Along with the OU expulsions, the big story in higher education over the last week or so is the surprise announcement that Sweet Briar College will be closing its doors at the end of this academic year. Although the college as an endowment somewhere near $90 million, declining enrollment at the all-womens’ college has led the trustees to conclude that there is no future for a single-sex school out in rural Virginia. Sweet Briar’s fate is being heralded as a harbinger of the coming collapse of the “higher education bubble” (Glenn ReynoldsTM), especially small liberal arts colleges, which wouldn’t necessarily be a bad thing.
But there is an amazing failure of imagination here—rooted in the institutional liberalism pervasive in higher ed—and a terrific opportunity for an educational entrepreneur.
One of the claims about why the college has no future is that its location is too remote from the attractions of urban civilization necessary for today’s students. Excuse me, but has anyone around Sweet Briar ever heard of Hillsdale College, which is much more remote than Sweet Briar, and yet thrives for the simple reason that it is self-consciously different (that is, conservative) from other liberal arts colleges.
So what if Sweet Briar had decided that instead of trying to compete head-to-head with Smith and Wellesley, they self-consciously set out to be the anti-Smith and anti-Wellesley? I have little doubt that a women’s college that advertised its deliberate rejection of the gender politics of “mainstream” womens’ educational institutions would have no shortage of applicants for admission.
This would have required an act of imagination on the part of Sweet Briar’s president, James F. Jones, Jr., and the trustees. But of course Jones is your typical mediocre liberal. This fragment from the Slate story gives away the whole game in one compact sentence:
Speaking with IHE, Sweet Briar College President James F. Jones Jr. lamented the closing of the college as a part of a broader change in “the diversity of American higher education.” Jones added, “The landscape is changing and becoming more vanilla.”
“Becoming more vanilla”? This is beyond idiotic even by the low standards of college presidents. When Jones offers the telltale magic incantation “diversity of American higher education,” he means of course exactly the opposite: ritual conformity to the stifling doctrines of campus PC. If he wanted true “diversity” for Sweet Briar, he’d have broken from the crowd, and offered a different flavor than vanilla.

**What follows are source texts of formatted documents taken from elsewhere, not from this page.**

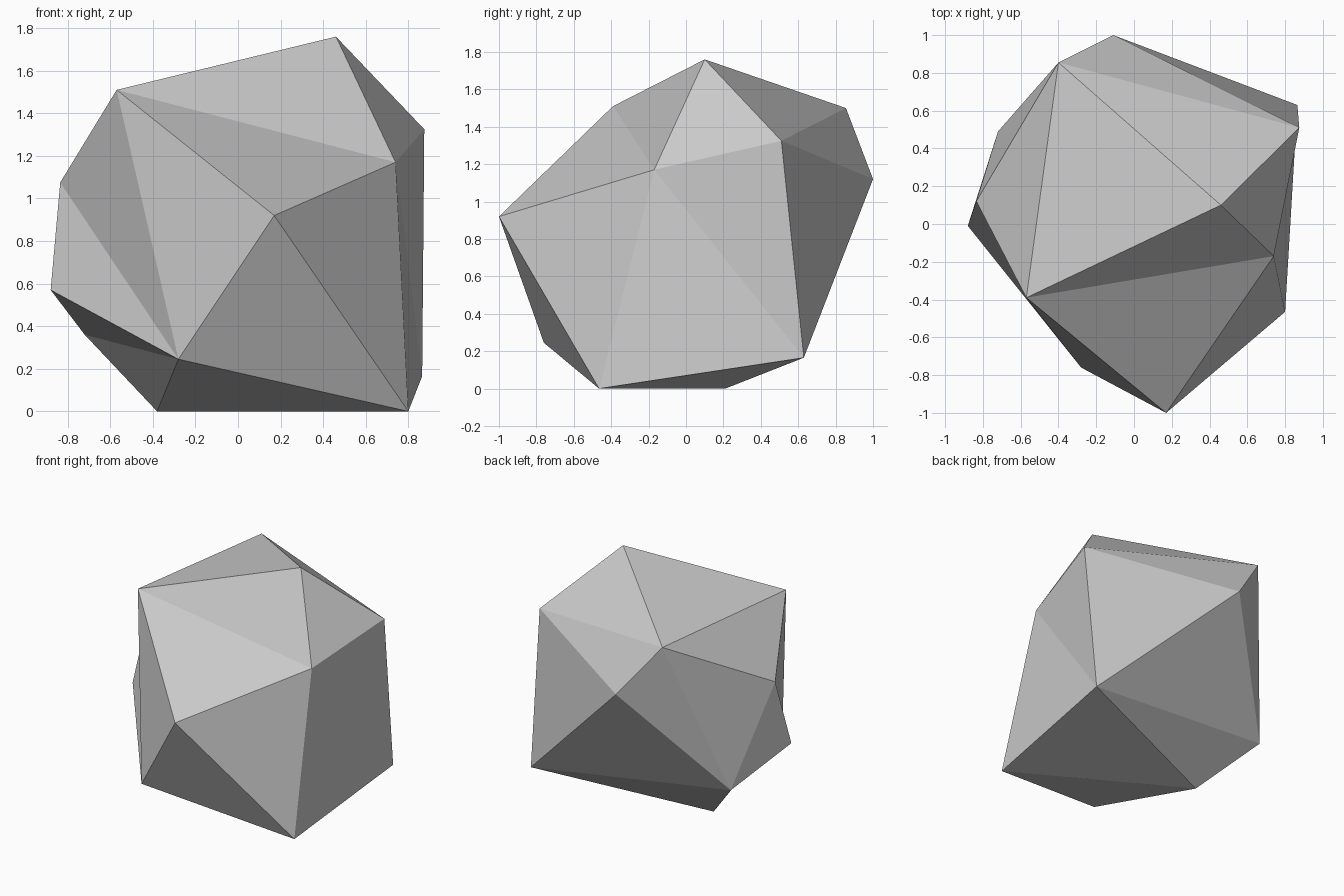
import bpy
import bmesh

# Remove the default object if present
default = bpy.data.objects.get("Cube")
if default:
    bpy.data.objects.remove(default, do_unlink=True)


def make_material(name, colour):
    material = bpy.data.materials.new(name)
    material.use_nodes = True
    material.diffuse_color = colour
    for node in material.node_tree.nodes:
        if node.type == "BSDF_PRINCIPLED":
            node.inputs["Base Color"].default_value = colour
    return material


def make_rock(name, corners, dents, material):
    """Wrap the corners in a convex skin, then turn some ridges into hollows."""
    bm = bmesh.new()
    verts = {key: bm.verts.new(point) for key, point in corners.items()}
    bmesh.ops.convex_hull(bm, input=bm.verts[:])
    for start, end in dents:
        ridge = bm.edges.get((verts[start], verts[end]))
        if ridge:
            bmesh.utils.edge_rotate(ridge, True)
    bmesh.ops.recalc_face_normals(bm, faces=bm.faces[:])
    for face in bm.faces:
        face.smooth = False
    mesh = bpy.data.meshes.new(name)
    bm.to_mesh(mesh)
    bm.free()
    mesh.materials.append(material)
    obj = bpy.data.objects.new(name, mesh)
    bpy.context.collection.objects.link(obj)
    return obj


# Boulder corners, from the crown down to the foot
corners = {
    "peak": (0.46, 0.10, 1.76),
    "crown_front": (-0.57, -0.39, 1.51),
    "crown_back": (-0.40, 0.855, 1.50),
    "shoulder_left": (0.875, 0.51, 1.325),
    "shoulder_front": (0.74, -0.17, 1.17),
    "shoulder_back": (-0.11, 1.0, 1.12),
    "shoulder_right": (-0.835, 0.12, 1.075),
    "nose": (0.17, -1.0, 0.92),
    "waist_right": (-0.88, -0.01, 0.57),
    "base_right": (-0.72, 0.49, 0.36),
    "base_front": (-0.28, -0.76, 0.245),
    "base_left": (0.865, 0.63, 0.165),
    "foot_right": (-0.38, 0.21, 0),
    "foot_left": (0.80, -0.465, 0),
}

# Ridges of the convex skin that become shallow hollows
dents = [
    ("nose", "peak"),
    ("foot_left", "shoulder_left"),
    ("waist_right", "foot_right"),
    ("waist_right", "crown_front"),
]

stone = make_material("stone grey", (0.59, 0.59, 0.59, 1))
make_rock("boulder", corners, dents, stone)
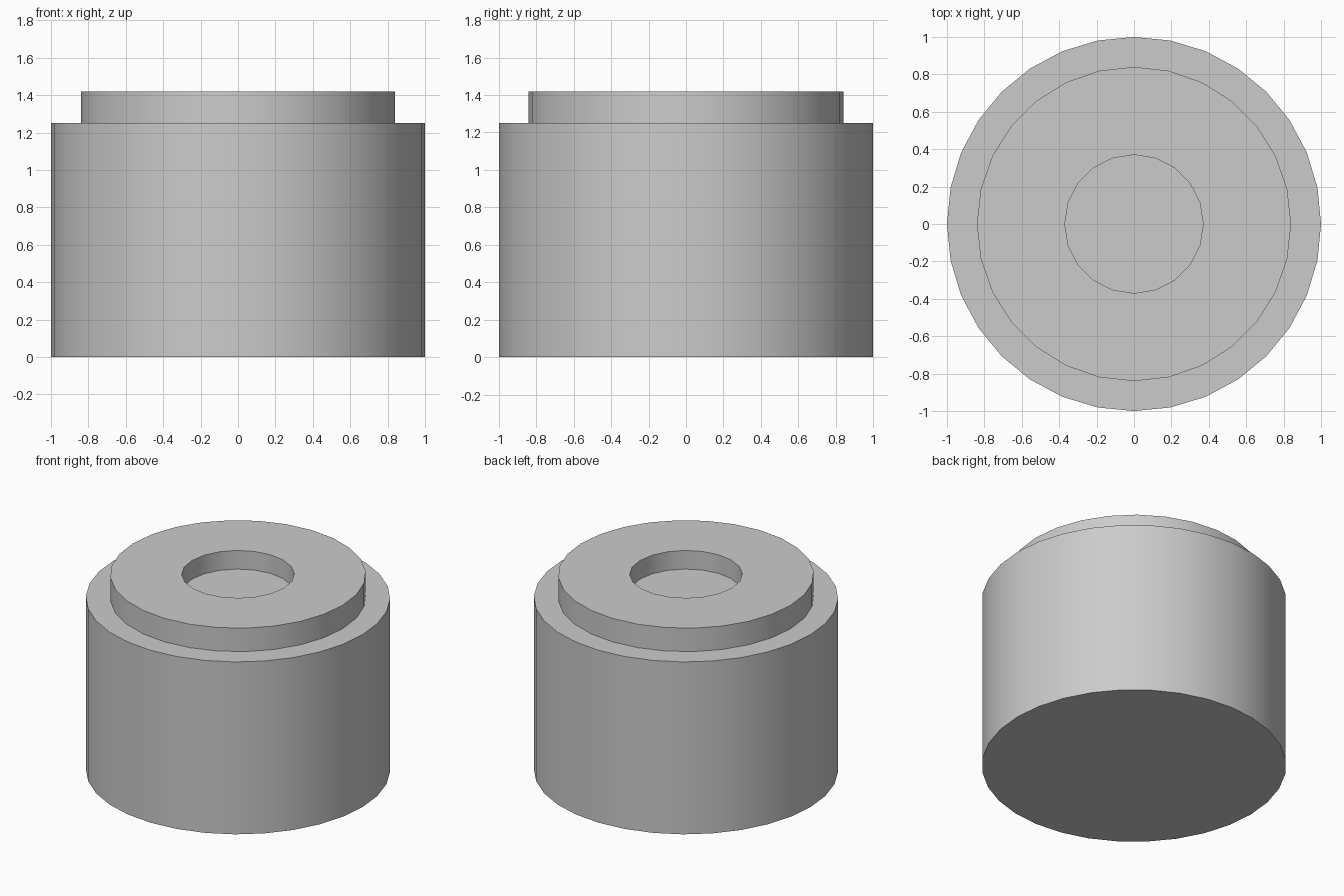
import bpy
import math

default = bpy.data.objects.get("Cube")
if default:
    bpy.data.objects.remove(default, do_unlink=True)

# Single plain material
GREY = (0.6, 0.6, 0.6, 1.0)
grey = bpy.data.materials.new("light grey")
grey.use_nodes = True
grey.diffuse_color = GREY
grey.node_tree.nodes["Principled BSDF"].inputs["Base Color"].default_value = GREY


def disc(name, radius, bottom, top, sides):
    """Upright cylinder between two heights, with a corner on the x axis."""
    bpy.ops.mesh.primitive_cylinder_add(
        vertices=sides, radius=radius, depth=top - bottom,
        location=(0, 0, (bottom + top) / 2))
    obj = bpy.context.object
    obj.name = name
    obj.data.materials.append(grey)
    return obj


def smooth(obj):
    bpy.ops.object.select_all(action="DESELECT")
    obj.select_set(True)
    bpy.context.view_layer.objects.active = obj
    bpy.ops.object.shade_smooth_by_angle(angle=math.radians(30))


# Main drum
body = disc("body", 1.0, 0.0, 1.25, 32)

# Raised collar, seated slightly into the drum
collar = disc("collar", 0.84, 1.2, 1.42, 28)

# Round recess cut into the collar
cutter = disc("recess_cutter", 0.37, 1.285, 1.6, 20)
cutter.hide_render = True
cut = collar.modifiers.new("recess", "BOOLEAN")
cut.operation = "DIFFERENCE"
cut.solver = "EXACT"
cut.object = cutter
bpy.context.view_layer.objects.active = collar
bpy.ops.object.modifier_apply(modifier=cut.name)
bpy.data.objects.remove(cutter, do_unlink=True)

for part in (body, collar):
    smooth(part)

Beyond just conformity to leftist PC, Jones has a track record of hostility toward conservatives on campus. As Martin Morse Wooster explained in detail recently for the Pope Center, while president of Trinity College in Connecticut, Jones tried to hijack an endowment specifically created to support a professor and program in free enterprise:

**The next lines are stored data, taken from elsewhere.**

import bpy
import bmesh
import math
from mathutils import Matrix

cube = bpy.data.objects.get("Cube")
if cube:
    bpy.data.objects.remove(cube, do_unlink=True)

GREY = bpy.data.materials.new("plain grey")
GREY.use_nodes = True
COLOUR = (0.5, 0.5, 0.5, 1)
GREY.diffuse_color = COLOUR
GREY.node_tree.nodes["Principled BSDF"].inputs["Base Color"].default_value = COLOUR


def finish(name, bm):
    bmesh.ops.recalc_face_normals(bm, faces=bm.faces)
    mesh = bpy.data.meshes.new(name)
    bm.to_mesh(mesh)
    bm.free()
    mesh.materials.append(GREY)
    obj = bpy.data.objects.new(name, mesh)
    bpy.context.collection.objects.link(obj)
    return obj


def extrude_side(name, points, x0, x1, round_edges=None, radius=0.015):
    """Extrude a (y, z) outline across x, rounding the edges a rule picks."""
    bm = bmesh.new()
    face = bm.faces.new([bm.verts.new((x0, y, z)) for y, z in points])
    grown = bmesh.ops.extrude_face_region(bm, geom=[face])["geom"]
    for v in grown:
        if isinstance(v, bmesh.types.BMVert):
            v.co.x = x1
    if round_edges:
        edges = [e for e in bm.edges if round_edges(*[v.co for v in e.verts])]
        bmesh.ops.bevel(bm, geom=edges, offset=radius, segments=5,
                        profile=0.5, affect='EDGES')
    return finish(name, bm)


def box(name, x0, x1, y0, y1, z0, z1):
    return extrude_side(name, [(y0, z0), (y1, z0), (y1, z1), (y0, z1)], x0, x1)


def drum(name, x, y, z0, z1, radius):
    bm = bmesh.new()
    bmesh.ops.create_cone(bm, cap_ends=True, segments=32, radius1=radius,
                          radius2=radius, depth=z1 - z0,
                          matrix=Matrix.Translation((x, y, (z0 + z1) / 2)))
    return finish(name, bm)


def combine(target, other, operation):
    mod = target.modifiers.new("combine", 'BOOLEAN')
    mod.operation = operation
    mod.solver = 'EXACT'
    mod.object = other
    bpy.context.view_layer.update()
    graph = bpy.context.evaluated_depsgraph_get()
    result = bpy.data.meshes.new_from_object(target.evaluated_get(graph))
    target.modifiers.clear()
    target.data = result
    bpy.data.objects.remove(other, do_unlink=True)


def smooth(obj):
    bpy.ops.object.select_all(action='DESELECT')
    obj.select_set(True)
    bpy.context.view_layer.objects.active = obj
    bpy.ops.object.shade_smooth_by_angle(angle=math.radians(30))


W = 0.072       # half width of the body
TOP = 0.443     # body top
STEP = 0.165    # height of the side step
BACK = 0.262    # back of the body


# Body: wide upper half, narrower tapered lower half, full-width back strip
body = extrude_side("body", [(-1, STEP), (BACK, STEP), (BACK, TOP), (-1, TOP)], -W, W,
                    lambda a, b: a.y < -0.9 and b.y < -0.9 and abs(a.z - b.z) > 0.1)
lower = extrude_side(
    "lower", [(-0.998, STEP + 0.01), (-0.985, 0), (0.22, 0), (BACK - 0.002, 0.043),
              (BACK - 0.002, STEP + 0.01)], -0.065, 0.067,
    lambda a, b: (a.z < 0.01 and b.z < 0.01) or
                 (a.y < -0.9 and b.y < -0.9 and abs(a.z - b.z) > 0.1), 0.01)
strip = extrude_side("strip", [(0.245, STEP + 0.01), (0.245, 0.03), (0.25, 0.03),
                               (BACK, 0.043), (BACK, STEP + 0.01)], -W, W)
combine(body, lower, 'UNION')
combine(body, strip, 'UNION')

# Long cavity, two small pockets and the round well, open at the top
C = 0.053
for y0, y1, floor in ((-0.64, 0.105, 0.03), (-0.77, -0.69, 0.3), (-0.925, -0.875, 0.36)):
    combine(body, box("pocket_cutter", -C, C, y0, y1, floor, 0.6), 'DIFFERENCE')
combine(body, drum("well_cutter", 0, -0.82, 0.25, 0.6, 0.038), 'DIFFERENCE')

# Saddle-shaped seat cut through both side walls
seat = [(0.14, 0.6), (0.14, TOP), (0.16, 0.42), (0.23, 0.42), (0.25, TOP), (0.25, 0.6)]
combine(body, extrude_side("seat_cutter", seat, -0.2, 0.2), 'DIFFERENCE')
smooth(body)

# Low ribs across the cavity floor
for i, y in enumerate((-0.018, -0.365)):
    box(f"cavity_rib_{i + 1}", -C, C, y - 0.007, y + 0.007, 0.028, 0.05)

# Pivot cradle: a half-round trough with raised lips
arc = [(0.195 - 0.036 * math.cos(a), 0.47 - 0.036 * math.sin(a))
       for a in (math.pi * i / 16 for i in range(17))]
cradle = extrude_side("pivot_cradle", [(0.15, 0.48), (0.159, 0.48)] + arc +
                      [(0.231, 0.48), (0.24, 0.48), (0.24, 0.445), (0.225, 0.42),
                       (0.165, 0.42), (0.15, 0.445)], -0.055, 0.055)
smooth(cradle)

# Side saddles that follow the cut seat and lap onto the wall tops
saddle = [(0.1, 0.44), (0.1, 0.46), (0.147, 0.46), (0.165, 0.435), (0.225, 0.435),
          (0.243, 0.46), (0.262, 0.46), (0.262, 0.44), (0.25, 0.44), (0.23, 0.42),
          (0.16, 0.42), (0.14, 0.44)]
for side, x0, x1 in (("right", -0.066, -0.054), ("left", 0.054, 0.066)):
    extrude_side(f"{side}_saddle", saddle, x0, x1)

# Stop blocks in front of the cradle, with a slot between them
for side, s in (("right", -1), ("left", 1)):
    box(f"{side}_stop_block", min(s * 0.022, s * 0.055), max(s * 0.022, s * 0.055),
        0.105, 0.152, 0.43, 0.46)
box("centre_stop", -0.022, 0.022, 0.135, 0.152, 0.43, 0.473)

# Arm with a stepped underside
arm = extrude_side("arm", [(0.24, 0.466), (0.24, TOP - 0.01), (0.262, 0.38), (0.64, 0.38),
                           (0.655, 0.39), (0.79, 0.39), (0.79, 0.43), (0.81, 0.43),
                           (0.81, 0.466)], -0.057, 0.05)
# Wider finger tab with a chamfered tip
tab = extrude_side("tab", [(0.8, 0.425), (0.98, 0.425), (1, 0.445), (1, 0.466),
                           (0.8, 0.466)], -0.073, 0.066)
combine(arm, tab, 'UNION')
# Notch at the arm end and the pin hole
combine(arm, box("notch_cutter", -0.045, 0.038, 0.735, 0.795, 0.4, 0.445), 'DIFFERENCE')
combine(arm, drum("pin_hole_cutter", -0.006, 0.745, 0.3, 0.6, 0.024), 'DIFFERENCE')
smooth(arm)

Jones tried to divert the assets of the Davis Endowment to other purposes, including funding scholarships for foreign students. In October 2008, according to a 2009 article in the Wall Street Journal, Jones had a particularly angry meeting with Gunderson where he called Gunderson “a liar and a bully” and said that he would, in the future, personally approve all expenditures “down to a box of paperclips.”

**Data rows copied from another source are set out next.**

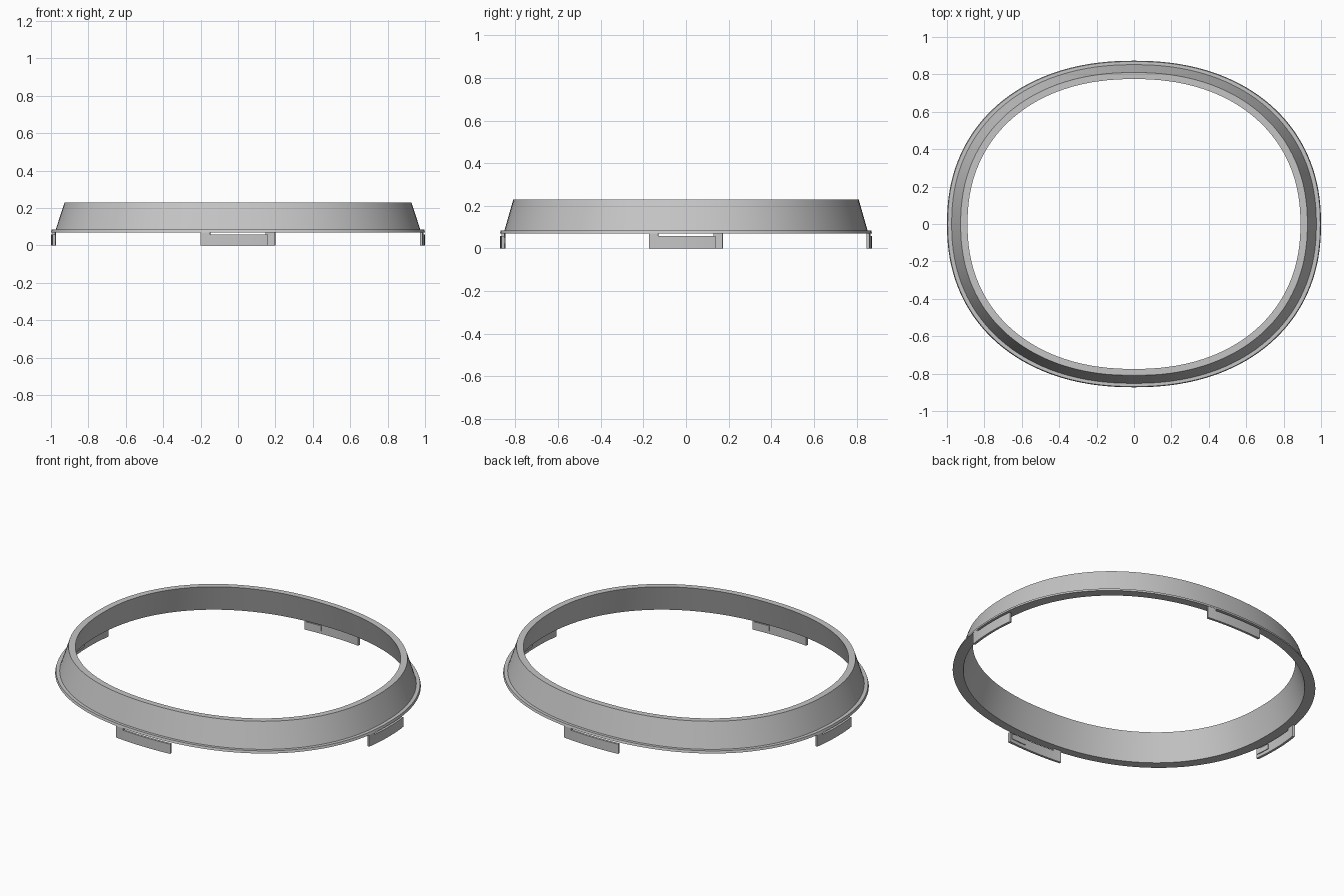
import bpy, bmesh, math

cube = bpy.data.objects.get("Cube")
if cube:
    bpy.data.objects.remove(cube)

SEGMENTS = 144
FULLNESS = 2.2            # 2 would be a plain ellipse

grey = bpy.data.materials.new("grey_plastic")
grey.use_nodes = True
grey.diffuse_color = (0.56, 0.56, 0.56, 1)
grey.node_tree.nodes["Principled BSDF"].inputs["Base Color"].default_value = (0.56, 0.56, 0.56, 1)


def oval(a, rx, ry):
    c, s = math.cos(a), math.sin(a)
    return (math.copysign(abs(c) ** (2 / FULLNESS) * rx, c),
            math.copysign(abs(s) ** (2 / FULLNESS) * ry, s))


def sweep(name, profile, angles, closed):
    """Sweep a closed (rx, ry, z) profile along the oval."""
    bm = bmesh.new()
    rings = [[bm.verts.new((*oval(a, rx, ry), z)) for rx, ry, z in profile]
             for a in angles]
    n = len(profile)
    pairs = list(zip(rings, rings[1:]))
    if closed:
        pairs.append((rings[-1], rings[0]))
    for r, q in pairs:
        for i in range(n):
            j = (i + 1) % n
            bm.faces.new((r[i], q[i], q[j], r[j]))
    if not closed:
        bm.faces.new(rings[0])
        bm.faces.new(rings[-1])
    bmesh.ops.recalc_face_normals(bm, faces=bm.faces)
    mesh = bpy.data.meshes.new(name)
    bm.to_mesh(mesh)
    bm.free()
    mesh.materials.append(grey)
    obj = bpy.data.objects.new(name, mesh)
    bpy.context.collection.objects.link(obj)
    bpy.ops.object.select_all(action='DESELECT')
    obj.select_set(True)
    bpy.context.view_layer.objects.active = obj
    bpy.ops.object.shade_smooth_by_angle(angle=math.radians(25))


# Tapered thin-walled collar with a narrow flange at its foot
collar = [(0.94, 0.825, 0.07), (1.0, 0.873, 0.07), (0.996, 0.869, 0.084),
          (0.975, 0.852, 0.084), (0.927, 0.81, 0.23), (0.89, 0.775, 0.23)]
sweep("collar", collar,
      [2 * math.pi * i / SEGMENTS for i in range(SEGMENTS)], True)


def plate(inner, outer, z0, z1):
    """Upright plate section, set in from the flange rim."""
    return [(1 - inner, 0.873 - inner, z0), (1 - outer, 0.873 - outer, z0),
            (1 - outer, 0.873 - outer, z1), (1 - inner, 0.873 - inner, z1)]


def span(middle, start, end, steps):
    """Angles for evenly spaced sideways offsets from the middle of a side."""
    offsets = [start + (end - start) * i / steps for i in range(steps + 1)]
    return [middle + math.copysign(math.asin(abs(u) ** (FULLNESS / 2)), u)
            for u in offsets]


# Four bayonet tabs: a post under the flange, a free arm and a small catch
for side, middle in (("front", -math.pi / 2), ("left", 0),
                     ("back", math.pi / 2), ("right", math.pi)):
    sweep(side + "_tab_post", plate(0.015, 0.001, 0, 0.072),
          span(middle, -0.2, -0.15, 2), False)
    sweep(side + "_tab_arm", plate(0.015, 0.001, 0, 0.058),
          span(middle, -0.15, 0.16, 10), False)
    sweep(side + "_tab_catch", plate(0.02, 0.014, 0.02, 0.05),
          span(middle, 0.05, 0.15, 4), False)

By this time, Gunderson had reported Jones to the Connecticut Attorney General’s Office, which regulates charities in that state. In February 2009, the attorney general’s office issued a ruling that declared that there was no evidence that Shelby Cullom Davis wanted either the college or his family to use the endowment’s income for any purpose “other than the study and promotion of the economic theories of the free enterprise system.”
In addition, the attorney general’s office found that Trinity College had illegally diverted $191,337 from the Davis Endowment to pay for an internship program. The regulators ordered Trinity College to restore the money to the endowment.
For the next four years, according to Gunderson, the battle over the Davis Endowment was “a stalemate,” with Jones proposing various schemes for diverting the endowment’s assets and the Connecticut attorney general’s office vetoing them.
So Jones is an especially low-rent form of academic administrator. Then there’s this little footnote:
The issue was ultimately resolved when Jones left Trinity College after the 2013-14 academic year, a year before his contract expired. Jones’s downfall was the result of a plan he announced in October 2012, which would have forced all fraternities and sororities to be co-ed by 2016 with no more than 55 percent of the members being of one gender. The plan earned Trinity a “red light” from the Foundation for Individual Rights in Education, which condemned the move as severely restricting student rights to free association. Alumni contributions plummeted in reaction to the plan.
Why Sweet Briar thought Jones was the answer to their problems is hard to fathom, though I suspect the soft-headedness of most college trustees explains it.
Meanwhile, the Sweet Briar campus is spectacular, and raises the obvious idea: why not form a consortium of conservative philanthropists to buy Sweet Briar and reopen it as a self-consciously conservative college—possibly coed? I’m sure there’s room for another Hillsdale. There are plenty of excellent conservative faculty available. In fact, there’s a buyers market for good conservative faculty: ask any of the few conservative deans scattered here and there, and they’ll tell you that the ideological discrimination against conservatives in higher ed has enabled them to get first rate people at market rates.
Yes, I gather there is a thicket of legal tangles around Sweet Briar, but with the alternative being a defunct institution and a vacant 3,300 acre campus, I think Virginia courts could find a workaround.